It is of particular interest to find that Schopenhauer constantly refers his discovery of Hindu and Buddhist religion to his own philosophy. It seemed to him that a complete identity of views had been established between him and the religions of ancient India, and that from now on ‘the influence of Sanskrit literature will penetrate (into Europe) not less deeply than did the revival of Greek letters in the fifteenth century.’ Had he known Buddhism more fully, he might have doubted this complete identity of views. Schopenhauer, indeed, attempted what many Europeans after him did with more or less success, namely to adapt whatever he knew of Indian religion to his own philosophy. A superficial acquaintance with Buddhism brought to light a number of similarities which could not but strike Schopenhauer as extremely significant. For, apart from flattering his vanity, it went a long way to prove the need of a revaluation of ethical and religious standards. And it was this diluted form of Buddhism, sentimentalized and made accessible to the aver-age man, that he put before the Western reading public. His justification is, strangely enough, based upon the quantitative superiority of Buddhism over any other religion on earth : ‘If I were to take the results of my philosophy as the standard of truth, I would be obliged to concede to Buddhism the pre-eminence over the rest. In any case it must be a satisfaction to me to see my teaching in such close agreement with a religion which the majority of men upon the earth hold ‘as their own; for it numbers far more adherents than any other. This agreement, however, must be the more satisfactory to me because in my philosophising I have certainly not been under its influence. For up till 1818, when my work appeared, there were very few, exceedingly incomplete and scanty, accounts of Buddhism to be found in Europe, which were almost entirely limited to a few essays in the earlier volumes of ” Asiatic Researches ” and were principally concerned with the Buddhism of the Burmese.

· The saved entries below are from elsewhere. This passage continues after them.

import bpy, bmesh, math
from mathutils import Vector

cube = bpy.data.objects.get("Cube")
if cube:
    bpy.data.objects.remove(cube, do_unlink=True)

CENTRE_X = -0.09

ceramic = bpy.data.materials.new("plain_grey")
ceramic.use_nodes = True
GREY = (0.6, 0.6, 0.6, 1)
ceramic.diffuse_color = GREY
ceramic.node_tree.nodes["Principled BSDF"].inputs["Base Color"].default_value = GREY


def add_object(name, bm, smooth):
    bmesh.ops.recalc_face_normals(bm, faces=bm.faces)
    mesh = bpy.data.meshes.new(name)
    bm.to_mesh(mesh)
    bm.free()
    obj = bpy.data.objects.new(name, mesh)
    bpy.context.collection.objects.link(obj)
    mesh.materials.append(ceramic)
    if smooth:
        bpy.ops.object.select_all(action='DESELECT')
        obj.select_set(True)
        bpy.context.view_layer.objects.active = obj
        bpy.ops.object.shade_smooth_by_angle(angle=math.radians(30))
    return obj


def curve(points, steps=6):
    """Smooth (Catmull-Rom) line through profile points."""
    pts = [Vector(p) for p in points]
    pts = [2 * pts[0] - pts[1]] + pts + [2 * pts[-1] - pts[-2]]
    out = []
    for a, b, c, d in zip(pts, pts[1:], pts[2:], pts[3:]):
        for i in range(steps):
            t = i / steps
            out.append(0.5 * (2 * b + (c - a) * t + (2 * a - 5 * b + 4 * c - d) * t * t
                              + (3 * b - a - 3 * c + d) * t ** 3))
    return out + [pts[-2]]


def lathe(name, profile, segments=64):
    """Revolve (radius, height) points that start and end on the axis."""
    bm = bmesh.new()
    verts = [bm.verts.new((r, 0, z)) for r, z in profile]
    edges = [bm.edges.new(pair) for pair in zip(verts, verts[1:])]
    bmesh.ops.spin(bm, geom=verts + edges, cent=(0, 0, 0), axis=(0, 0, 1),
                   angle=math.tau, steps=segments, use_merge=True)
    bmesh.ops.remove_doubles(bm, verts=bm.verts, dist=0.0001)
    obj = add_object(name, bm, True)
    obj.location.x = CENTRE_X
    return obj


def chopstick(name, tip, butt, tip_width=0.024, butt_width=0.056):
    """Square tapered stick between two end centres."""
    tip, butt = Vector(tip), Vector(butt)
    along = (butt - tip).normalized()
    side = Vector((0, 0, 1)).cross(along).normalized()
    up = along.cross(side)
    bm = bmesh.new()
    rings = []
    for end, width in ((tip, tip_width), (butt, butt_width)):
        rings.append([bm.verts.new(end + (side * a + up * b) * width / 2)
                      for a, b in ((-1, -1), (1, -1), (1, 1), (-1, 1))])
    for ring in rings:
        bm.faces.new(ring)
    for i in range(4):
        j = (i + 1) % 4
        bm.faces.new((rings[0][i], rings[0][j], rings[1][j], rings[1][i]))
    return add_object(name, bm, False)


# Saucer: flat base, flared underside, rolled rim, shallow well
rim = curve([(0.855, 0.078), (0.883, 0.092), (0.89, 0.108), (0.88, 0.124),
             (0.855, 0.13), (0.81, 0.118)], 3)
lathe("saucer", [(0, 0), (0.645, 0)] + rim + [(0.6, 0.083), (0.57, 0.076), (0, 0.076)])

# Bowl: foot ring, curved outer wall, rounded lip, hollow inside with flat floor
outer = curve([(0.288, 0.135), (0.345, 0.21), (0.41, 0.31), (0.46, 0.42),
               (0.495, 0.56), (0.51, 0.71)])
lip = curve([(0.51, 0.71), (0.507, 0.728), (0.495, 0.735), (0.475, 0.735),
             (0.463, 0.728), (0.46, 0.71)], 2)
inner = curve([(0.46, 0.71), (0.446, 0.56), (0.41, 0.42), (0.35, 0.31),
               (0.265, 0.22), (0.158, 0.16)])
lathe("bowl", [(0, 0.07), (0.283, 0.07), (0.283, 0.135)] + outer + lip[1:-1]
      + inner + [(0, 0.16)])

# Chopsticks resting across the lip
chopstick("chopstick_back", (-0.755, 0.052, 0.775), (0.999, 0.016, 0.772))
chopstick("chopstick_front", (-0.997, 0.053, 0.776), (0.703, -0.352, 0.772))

We quite believe Schopenhauer when he says that he reached his conclusions independently of any outside ‘influence’. No one indeed represents better than Schopenhauer the malaise of the nineteenth century, that peculiar synthesis of dissatisfaction and revolt, the divided mind of the thinker who foresees the doom of his own civilization and is at the same time deeply aware of his own helplessness. Mysticism, especially of the emotional kind, will from now on be the main method of escape for the Western mind when confronted by his own inability to transform thought into purposeful action. The failure of Christianity imposed upon them the duty to re-state the fundamental issues of life. No surprise, therefore, that they reached conclusions which, superficially speaking, resembled those of Buddhism. It is for this reason that Schopenhauer resented nothing more strongly than the attempt of European nations to convert the Indians to their own decaying religions : We. . . now send the Brahmins English clergymen and evangelical linen-weavers to set them right out of sympathy, and to show them that they are created out of nothing, and ought thankfully to rejoice in the fact. But it is just the same as if we fired a bullet against a cliff. In India our religions will never take root. The ancient wisdom of the human race will not be displaced by what happened in Galilee. On the contrary, Indian philosophy streams back to Europe, and will produce a fundamental change in our knowledge and thought.

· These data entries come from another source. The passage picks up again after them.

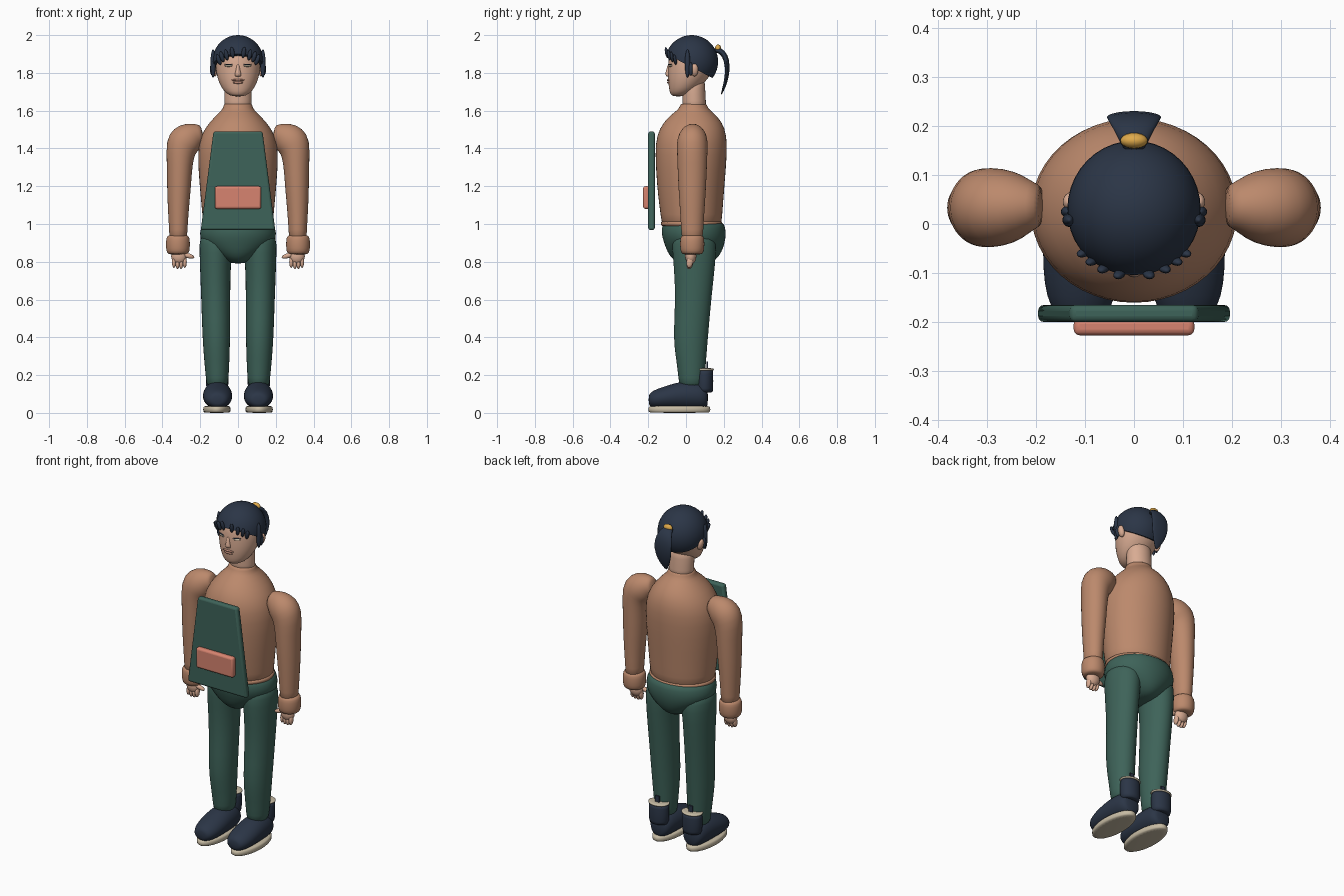
import bpy, bmesh, math
from mathutils import Vector, Matrix, Euler

if "Cube" in bpy.data.objects:
    bpy.data.objects.remove(bpy.data.objects["Cube"])


def material(name, rgb):
    m = bpy.data.materials.new(name)
    m.use_nodes = True
    col = (*rgb, 1)
    m.diffuse_color = col
    node = next(n for n in m.node_tree.nodes if n.type == 'BSDF_PRINCIPLED')
    node.inputs["Base Color"].default_value = col
    return m


SWEATER = material("tan_knit", (.5, .25, .15))
SKIN = material("skin", (.69, .41, .29))
GREEN = material("dark_green_cloth", (.048, .125, .1))
CORAL = material("coral_cloth", (.68, .23, .16))
NAVY = material("navy", (.024, .036, .062))
CREAM = material("cream_rubber", (.57, .5, .37))
GOLD = material("gold", (.74, .4, .07))
LIP = material("lip", (.5, .25, .18))


def finish(name, bm, mat, smooth=True, subdiv=0):
    bmesh.ops.recalc_face_normals(bm, faces=bm.faces)
    me = bpy.data.meshes.new(name)
    bm.to_mesh(me)
    bm.free()
    for p in me.polygons:
        p.use_smooth = smooth
    me.materials.append(mat)
    ob = bpy.data.objects.new(name, me)
    bpy.context.collection.objects.link(ob)
    if subdiv:
        ob.modifiers.new("Subdivision", 'SUBSURF').levels = subdiv
        ob.modifiers["Subdivision"].render_levels = subdiv
    return ob


def loft(name, rings, mat, side=1, segs=24, subdiv=1):
    """Skin ellipses given as (x, y, z, radius_a, radius_b, turn_x, turn_y in degrees)."""
    bm = bmesh.new()
    loops = []
    for x, y, z, ra, rb, *turn in rings:
        tx, ty = turn if turn else (0, 0)
        rot = Euler((math.radians(tx), math.radians(ty), 0)).to_matrix()
        loop = []
        for i in range(segs):
            a = math.tau * i / segs
            p = Vector((x, y, z)) + rot @ Vector((ra * math.cos(a), rb * math.sin(a), 0))
            loop.append(bm.verts.new((p.x * side, p.y, p.z)))
        loops.append(loop)
    for lo, hi in zip(loops, loops[1:]):
        for i in range(segs):
            j = (i + 1) % segs
            bm.faces.new((lo[i], lo[j], hi[j], hi[i]))
    bm.faces.new(loops[0])
    bm.faces.new(loops[-1])
    return finish(name, bm, mat, subdiv=subdiv)


def ball(name, loc, size, mat, rot=(0, 0, 0), segs=20):
    bm = bmesh.new()
    mx = (Matrix.Translation(loc) @ Euler([math.radians(r) for r in rot]).to_matrix().to_4x4()
          @ Matrix.Diagonal((*size, 1)))
    bmesh.ops.create_uvsphere(bm, u_segments=segs, v_segments=segs // 2, radius=1, matrix=mx)
    return finish(name, bm, mat)


def plate(name, top_w, bottom_w, z0, z1, y0, y1, mat, bevel):
    bm = bmesh.new()
    pts = [(-bottom_w, z0), (bottom_w, z0), (top_w, z1), (-top_w, z1)]
    face = bm.faces.new([bm.verts.new((x, y0, z)) for x, z in pts])
    ext = bmesh.ops.extrude_face_region(bm, geom=[face])["geom"]
    bmesh.ops.translate(bm, vec=(0, y1 - y0, 0),
                        verts=[v for v in ext if isinstance(v, bmesh.types.BMVert)])
    ob = finish(name, bm, mat)
    mod = ob.modifiers.new("Bevel", 'BEVEL')
    mod.width, mod.segments = bevel, 3
    bpy.context.view_layer.objects.active = ob
    ob.select_set(True)
    bpy.ops.object.shade_smooth_by_angle()
    ob.select_set(False)


# Sweater body and collar
loft("sweater_body", [
    (0, .03, .99, .175, .15), (0, .03, 1.0, .187, .16), (0, .027, 1.1, .195, .17),
    (0, .025, 1.2, .205, .18), (0, .027, 1.38, .218, .193), (0, .03, 1.47, .2, .187),
    (0, .036, 1.54, .152, .158), (0, .04, 1.59, .1, .105), (0, .04, 1.61, .08, .078),
    (0, .04, 1.635, .076, .07), (0, .04, 1.637, .066, .062)], SWEATER)
loft("sweater_hem", [
    (0, .03, .985, .18, .155), (0, .03, .99, .192, .164),
    (0, .03, 1.012, .193, .165), (0, .03, 1.017, .182, .155)], SWEATER)

# Apron bib and pocket
plate("apron_bib", .13, .197, .968, 1.49, -.2, -.165, GREEN, .012)
plate("apron_pocket", .123, .123, 1.08, 1.2, -.227, -.192, CORAL, .012)

# Trousers
loft("trouser_seat", [
    (0, .04, 1.012, .16, .14), (0, .04, 1.005, .19, .166), (0, .04, .95, .208, .174),
    (0, .045, .9, .195, .162), (0, .045, .85, .14, .145), (0, .045, .81, .08, .115),
    (0, .045, .79, .035, .07)], GREEN)

# Neck and head
loft("neck", [(0, .045, 1.59, .075, .066), (0, .043, 1.65, .072, .062),
              (0, .04, 1.72, .074, .062), (0, .04, 1.78, .07, .06)], SKIN)
loft("head", [
    (0, -.042, 1.675, .025, .025), (0, -.03, 1.687, .06, .055), (0, -.008, 1.72, .088, .083),
    (0, .01, 1.77, .11, .107), (0, .03, 1.83, .121, .126), (0, .033, 1.9, .118, .126),
    (0, .035, 1.95, .085, .09), (0, .035, 1.97, .03, .03)], SKIN)
loft("nose", [(0, -.088, 1.85, .008, .008), (0, -.092, 1.81, .012, .014),
              (0, -.096, 1.79, .02, .017), (0, -.09, 1.778, .014, .01)], SKIN, segs=12)
ball("upper_lip", (0, -.093, 1.762, ), (.036, .008, .006), LIP)
ball("lower_lip", (0, -.09, 1.749), (.028, .01, .007), LIP)

# Hair cap, trimmed along a sloping hairline
bm = bmesh.new()
bmesh.ops.create_uvsphere(bm, u_segments=40, v_segments=24, radius=1,
                          matrix=Matrix.Translation((0, .03, 1.86)) @ Matrix.Diagonal((.136, .14, .14, 1)))
cut = bmesh.ops.bisect_plane(bm, geom=bm.verts[:] + bm.edges[:] + bm.faces[:],
                             plane_co=(0, .03, 1.83), plane_no=(0, .52, 1), clear_inner=True)
rim = [e for e in cut["geom_cut"] if isinstance(e, bmesh.types.BMEdge)]
bmesh.ops.holes_fill(bm, edges=rim)
hair = finish("hair_cap", bm, NAVY)
bpy.context.view_layer.objects.active = hair
hair.select_set(True)
bpy.ops.object.shade_smooth_by_angle(angle=math.radians(40))
hair.select_set(False)

# Ponytail and its tie
loft("ponytail", [
    (0, .145, 1.92, .02, .014, 75, 0), (0, .18, 1.922, .034, .016, 60, 0),
    (0, .208, 1.89, .05, .016, 25, 0), (0, .22, 1.84, .058, .013, 5, 0),
    (0, .217, 1.78, .052, .011, -12, 0), (0, .202, 1.725, .032, .008, -20, 0),
    (0, .186, 1.685, .005, .003, -25, 0)], NAVY)
ball("hair_tie", (0, .17, 1.93), (.028, .016, .02), GOLD)

for side, label in ((1, "left"), (-1, "right")):
    # Face and hair details
    ball(f"{label}_eye", (side * .05, -.083, 1.838), (.022, .006, .006), CREAM, (0, 0, side * 22))
    ball(f"{label}_eyelash", (side * .05, -.085, 1.845), (.025, .005, .0025), NAVY, (0, 0, side * 22))
    ball(f"{label}_ear", (side * .128, .045, 1.815), (.016, .02, .034), SKIN, (0, side * 12, 0))
    ball(f"{label}_sideburn", (side * .132, .008, 1.85), (.014, .014, .075), NAVY)
    ball(f"{label}_ear_lock", (side * .135, .025, 1.82), (.014, .012, .035), NAVY)
    for i, (x, z) in enumerate(((.03, 1.908), (.062, 1.895), (.085, 1.885), (.102, 1.87))):
        y = .03 - .136 * math.sqrt(1 - (x / .134) ** 2)
        ball(f"{label}_fringe_{i}", (side * x, y, z), (.012, .009, .03), NAVY,
             (10, side * (8 + i * 4), 0), 12)

    # Sleeve and cuff
    loft(f"{label}_sleeve", [
        (.185, .037, 1.475, .045, .04, 0, -80), (.205, .037, 1.475, .055, .048, 0, -80),
        (.24, .035, 1.468, .077, .07, 0, -60), (.278, .034, 1.445, .09, .081, 0, -45),
        (.304, .033, 1.41, .087, .082, 0, -25), (.309, .033, 1.32, .068, .079),
        (.312, .033, 1.2, .064, .074), (.316, .033, 1.08, .056, .066),
        (.316, .033, .96, .048, .058), (.317, .033, .91, .048, .056)], SWEATER, side)
    loft(f"{label}_cuff", [
        (.318, .033, .838, .045, .045), (.318, .033, .845, .058, .058),
        (.318, .033, .87, .064, .065), (.318, .033, .915, .064, .065),
        (.318, .033, .937, .058, .06), (.318, .033, .942, .042, .045)], SWEATER, side)

    # Hand
    ball(f"{label}_palm", (side * .312, .025, .83), (.042, .03, .045), SKIN)
    for i in range(4):
        ball(f"{label}_finger_{i}", (side * (.282 + .019 * i), .02, .79 + .006 * abs(i - 1.5)),
             (.011, .018, .032), SKIN, (-8, 0, 0), 12)
    ball(f"{label}_thumb", (side * .264, .015, .832), (.034, .012, .013), SKIN, (0, side * -15, 0), 12)

    # Trouser leg
    loft(f"{label}_trouser_leg", [
        (.11, .04, .96, .085, .1), (.114, .043, .9, .092, .12), (.121, .045, .8, .082, .112),
        (.118, .04, .6, .077, .094), (.115, .023, .4, .074, .094), (.112, .028, .27, .067, .078),
        (.11, .03, .18, .06, .07), (.11, .03, .13, .055, .065)], GREEN, side)

    # Shoe: upper, heel collar with trim, pull loop and sole
    loft(f"{label}_shoe_upper", [
        (.108, y, z, rx, rz, 90, 0) for y, z, rx, rz in (
            (-.198, .07, .03, .022), (-.188, .07, .052, .04), (-.15, .076, .071, .053),
            (-.09, .085, .079, .063), (-.02, .094, .078, .075), (.06, .094, .073, .075),
            (.1, .088, .062, .065), (.117, .08, .04, .045))], NAVY, side)
    loft(f"{label}_heel_collar", [
        (.11, .098, .108, .05, .042), (.11, .098, .112, .06, .047),
        (.11, .098, .225, .06, .047), (.11, .098, .228, .056, .044)], NAVY, side)
    loft(f"{label}_collar_trim", [
        (.11, .098, .222, .056, .044), (.11, .098, .226, .063, .05),
        (.11, .098, .234, .063, .05), (.11, .098, .237, .056, .044)], CREAM, side)
    bm = bmesh.new()
    bmesh.ops.create_cube(bm, size=1, matrix=Matrix.Translation((side * .11, .112, .25))
                          @ Matrix.Diagonal((.026, .008, .045, 1)))
    finish(f"{label}_pull_loop", bm, NAVY, smooth=False)
    loft(f"{label}_sole", [
        (.112, -.035, 0, .066, .158), (.112, -.035, .005, .073, .165),
        (.112, -.035, .032, .073, .165), (.112, -.035, .038, .066, .158)], CREAM, side, 32)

Beyond religious and philosophical revaluation, Schopenhauer also visualizes a new culture arising out of the influx of Eastern ideas and conception of life. A number of remarks dealing with art, for instance, make it quite clear that he was ready to respond in the same manner to the artistic sensibility of the East as he had already responded to Eastern religions. All he had to do was to apply his ‘philosophy’ to artistic productions in general, and especially in India : The less the will is excited,’ he says, the less we suffer. The great masterpieces of painting have always represented countenances in which we see the expression of the completest knowledge, which is not directed to particular things, but has. . . become the quieter of all will . ‘ Again : ‘Greek sculpture devotes itself to the perception, and therefore it is aesthetical. Indian sculpture devotes itself to the conception, and therefore it is merely syrnbolical.’T Symbolism of this kind could not but appeal to Schopenhauer, and if we remember Goethe’s ‘fear’ of this same symbolism, his in-ability to grasp the formless and irrational which such a symbolism implies, we shall realize the fundamental difference between Schopenhauer’s and Goethe’s attitude and response towards India. For Goethe it was never more than an enlargement and broadening of Western consciousness, an attempt to enrich and rejuvenate the civilization of Europe which he considered to be of essentially mediterranean origin ; while for Schopenhauer the discovery of India implied a new wisdom diametrically opposed to the rationalism of the West, a new attitude to life, based upon the denial of the will, which was going, sooner or later, to oust the intellectual rationalism of the West and the Judaeo-Christian conception of religion. And just as the early romantics had been exposed to the criticism of Hegel and the pseudo-scientific attacks of Gobineau, so also Schopenhauer found an opponent worthy of his greatness. For in Nietzsche the dualism which began with Goethe reaches its climax. His voice was in-deed, one of joyful affirmation of life. An early follower and admirer of Schopenhauer, he had, however, first to free himself from this influence. His early search for certainty, indeed symbolizes the coming effort of the twentieth century to see beyond Schopenhauer and his misconstrued Buddhism, into the reality of cultural processes. For Nietzsche was out to save what still remained of the European mind. And in order to build anew, he had to destroy first, not only Christianity, but also Buddhism whose influence became increasingly stronger during Nietzsche’s life-time. Schopenhauer had been the light and hope of his youth : only after having dissolved the dualism between intellect and intuition, and between good and evil, did he deny his master.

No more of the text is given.